While David Shearer was voted in on the promise of being the new broom, his first front bench line-up was always going to require a balance between clearing out the dead wood and the need for unity - particularly in the notoriously factionalised Labour Party.

Audrey Young points out that leadership battles can do lasting damage but thinks that Shearer has only done the minimum required to keep Cunliffe's camp onside. She says that Cunliffe supporters have been largely shut out from the shadow cabinet and ponders whether they have been punished, aren't as smart as they think they are or even if there aren't that many of them in reality.

John Hartevelt has a good analysis in Shearer shuffles the deck and Cunliffe has front bench spot as consolation. He, like most commentators, notes that some newly promoted faces have big tasks ahead of them, in particular Jacinda Ardern who has to go head-to-head with Paula Bennett, and Nanaia Mahuta, who now has the education portfolio. Where there are winners there are losers and so Sue Moroney. Ruth Dyson, Parekura Horomia and Moana Mackey all suffer significant drops in ranking, although Horomia retains Maori Affairs.
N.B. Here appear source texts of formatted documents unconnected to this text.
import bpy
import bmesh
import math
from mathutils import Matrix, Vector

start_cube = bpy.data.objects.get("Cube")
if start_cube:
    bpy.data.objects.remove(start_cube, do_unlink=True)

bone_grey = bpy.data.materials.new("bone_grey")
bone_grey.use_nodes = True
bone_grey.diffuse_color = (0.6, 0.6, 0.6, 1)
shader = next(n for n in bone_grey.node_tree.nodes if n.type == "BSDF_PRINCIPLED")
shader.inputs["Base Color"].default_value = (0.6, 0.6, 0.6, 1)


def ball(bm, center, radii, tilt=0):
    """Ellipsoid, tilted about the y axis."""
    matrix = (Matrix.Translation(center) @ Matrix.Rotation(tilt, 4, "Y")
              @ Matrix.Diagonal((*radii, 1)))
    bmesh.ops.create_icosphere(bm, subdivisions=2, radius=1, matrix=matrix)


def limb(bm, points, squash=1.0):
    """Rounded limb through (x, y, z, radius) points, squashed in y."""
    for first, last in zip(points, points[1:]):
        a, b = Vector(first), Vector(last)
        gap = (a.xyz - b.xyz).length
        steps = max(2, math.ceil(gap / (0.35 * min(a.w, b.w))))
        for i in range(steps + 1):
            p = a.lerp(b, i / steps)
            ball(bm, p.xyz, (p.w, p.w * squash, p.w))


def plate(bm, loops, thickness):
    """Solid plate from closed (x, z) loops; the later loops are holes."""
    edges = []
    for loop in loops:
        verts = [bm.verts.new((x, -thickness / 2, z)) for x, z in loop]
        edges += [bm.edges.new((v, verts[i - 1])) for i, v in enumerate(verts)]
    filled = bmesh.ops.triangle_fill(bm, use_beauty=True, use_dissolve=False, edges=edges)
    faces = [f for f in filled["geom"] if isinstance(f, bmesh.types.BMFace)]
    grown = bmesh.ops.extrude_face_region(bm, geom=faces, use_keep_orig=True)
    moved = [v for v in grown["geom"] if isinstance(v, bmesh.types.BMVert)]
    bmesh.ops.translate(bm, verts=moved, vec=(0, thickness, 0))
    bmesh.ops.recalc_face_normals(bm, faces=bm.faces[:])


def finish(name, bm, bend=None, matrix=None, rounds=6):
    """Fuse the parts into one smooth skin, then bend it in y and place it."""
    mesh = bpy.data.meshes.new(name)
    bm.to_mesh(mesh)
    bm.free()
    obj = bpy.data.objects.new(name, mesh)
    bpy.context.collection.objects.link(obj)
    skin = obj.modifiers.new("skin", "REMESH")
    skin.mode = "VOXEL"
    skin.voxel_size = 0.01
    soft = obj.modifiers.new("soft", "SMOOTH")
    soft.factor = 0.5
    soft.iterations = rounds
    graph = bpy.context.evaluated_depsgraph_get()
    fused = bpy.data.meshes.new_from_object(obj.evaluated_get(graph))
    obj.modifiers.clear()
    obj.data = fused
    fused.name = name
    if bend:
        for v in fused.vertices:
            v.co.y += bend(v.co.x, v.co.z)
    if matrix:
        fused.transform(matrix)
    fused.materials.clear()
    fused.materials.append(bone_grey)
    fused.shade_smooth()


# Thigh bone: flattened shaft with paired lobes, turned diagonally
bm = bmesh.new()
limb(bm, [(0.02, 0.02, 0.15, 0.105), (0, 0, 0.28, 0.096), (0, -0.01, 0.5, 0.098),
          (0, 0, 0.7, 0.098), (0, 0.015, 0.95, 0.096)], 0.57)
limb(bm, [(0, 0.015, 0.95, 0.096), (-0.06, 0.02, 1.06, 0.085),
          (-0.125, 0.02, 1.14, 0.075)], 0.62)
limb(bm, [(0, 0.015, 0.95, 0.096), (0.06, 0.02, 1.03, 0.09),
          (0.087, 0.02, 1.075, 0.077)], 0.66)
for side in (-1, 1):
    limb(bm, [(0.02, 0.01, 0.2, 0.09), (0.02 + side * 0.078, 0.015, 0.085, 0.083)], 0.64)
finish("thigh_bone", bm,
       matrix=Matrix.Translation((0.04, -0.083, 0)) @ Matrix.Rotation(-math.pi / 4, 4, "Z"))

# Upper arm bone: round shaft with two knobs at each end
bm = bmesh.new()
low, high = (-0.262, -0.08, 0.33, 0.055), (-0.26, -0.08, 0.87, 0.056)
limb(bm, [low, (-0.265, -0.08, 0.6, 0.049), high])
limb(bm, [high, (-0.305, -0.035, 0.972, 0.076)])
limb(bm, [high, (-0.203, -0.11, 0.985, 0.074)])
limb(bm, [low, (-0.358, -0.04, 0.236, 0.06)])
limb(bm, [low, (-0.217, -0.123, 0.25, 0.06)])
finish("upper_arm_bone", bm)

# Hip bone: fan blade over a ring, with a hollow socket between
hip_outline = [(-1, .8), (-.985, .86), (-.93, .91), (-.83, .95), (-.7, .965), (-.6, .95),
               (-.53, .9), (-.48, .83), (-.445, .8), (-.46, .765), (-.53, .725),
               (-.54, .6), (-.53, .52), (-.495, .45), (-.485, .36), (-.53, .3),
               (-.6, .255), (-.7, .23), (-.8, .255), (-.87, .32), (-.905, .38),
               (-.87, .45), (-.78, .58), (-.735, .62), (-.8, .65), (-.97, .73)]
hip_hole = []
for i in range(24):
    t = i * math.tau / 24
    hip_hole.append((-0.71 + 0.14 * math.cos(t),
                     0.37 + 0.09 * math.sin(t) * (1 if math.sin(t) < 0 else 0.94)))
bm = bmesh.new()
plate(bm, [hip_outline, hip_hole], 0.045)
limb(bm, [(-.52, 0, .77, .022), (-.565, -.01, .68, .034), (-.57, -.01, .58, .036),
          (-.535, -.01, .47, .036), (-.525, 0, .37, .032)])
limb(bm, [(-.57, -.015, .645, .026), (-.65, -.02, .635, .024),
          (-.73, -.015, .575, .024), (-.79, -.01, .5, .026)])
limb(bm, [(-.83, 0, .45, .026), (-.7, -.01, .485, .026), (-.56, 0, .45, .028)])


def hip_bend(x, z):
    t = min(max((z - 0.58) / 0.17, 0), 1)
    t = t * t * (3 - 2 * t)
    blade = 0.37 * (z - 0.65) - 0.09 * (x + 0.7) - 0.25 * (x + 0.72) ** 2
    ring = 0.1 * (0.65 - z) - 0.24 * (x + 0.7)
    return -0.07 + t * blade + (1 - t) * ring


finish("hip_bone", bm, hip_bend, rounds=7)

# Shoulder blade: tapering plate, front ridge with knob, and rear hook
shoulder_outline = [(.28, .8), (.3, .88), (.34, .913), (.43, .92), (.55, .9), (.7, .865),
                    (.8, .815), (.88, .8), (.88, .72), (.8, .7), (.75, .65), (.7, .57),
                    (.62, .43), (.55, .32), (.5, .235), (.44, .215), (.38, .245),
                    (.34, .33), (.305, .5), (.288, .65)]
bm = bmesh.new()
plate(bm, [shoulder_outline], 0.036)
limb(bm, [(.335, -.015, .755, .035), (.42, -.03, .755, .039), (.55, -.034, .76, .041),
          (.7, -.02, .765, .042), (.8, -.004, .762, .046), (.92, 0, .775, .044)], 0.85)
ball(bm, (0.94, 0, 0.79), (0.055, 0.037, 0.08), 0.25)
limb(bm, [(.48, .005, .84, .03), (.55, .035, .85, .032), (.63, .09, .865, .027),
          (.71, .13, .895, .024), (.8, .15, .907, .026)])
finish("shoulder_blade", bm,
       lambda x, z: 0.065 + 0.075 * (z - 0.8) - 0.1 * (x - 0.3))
Most interest was in Cunliffe's position and, as predicted, he was given economic development, although as Patrick Gower observes, Cunliffe's ranking of five probably isn't a true reflection of his abilities relative to the newcomers he will sit next to.


Dene Mackenzie in the ODT points out that David Parker has four associate spokespeople to keep him company, including Cunliffe, Shane Jones, Clayton Cosgrove and Trevor Mallard. That's a lot of experience and ego to be backing up one person. Mackenzie wonders whether Parker will end up competing with his associates for speaking time.

Shane Jones almost completes his political rehabilitation with Regional and Maori Economic Development portfolios but may already be proving a handful. He has followed up his previous comments about supporting iwi buying state assets by now advocating mining for employment growth in the regions, Shearer, who reportedly spent $300,000 on land in Northland in order to save a rare duck, clearly still has some balancing to do managing his new line up. The Labour left will be suspicious of Jones, particularly when right-wingers like David Farrar praise him for appearing to support National policy. Jones will have to do more than just make provocative statements however, and he all but admits that he needs to up his work rate around parliament to shed his reputation for being lazy.

In other news, all MPs managed to get work started today, despite unhappiness from Hone Harawira and the Greens over Lockwood Smith trying to stop MPs adding allegiance to New Zealand and their constituents to the oath to the Queen.

Mike Booker (idealog): Who'll boss the kiss - NZI or the Roundtable? examines the merger between the Business Roundtable and the New Zealand Institute and wonders which of their quite different world-views will dominate the new organisation.

Dr Bryce Edwards is a lecturer in Politics at the University of Otago. He writes a blog at: www.liberation.org.nz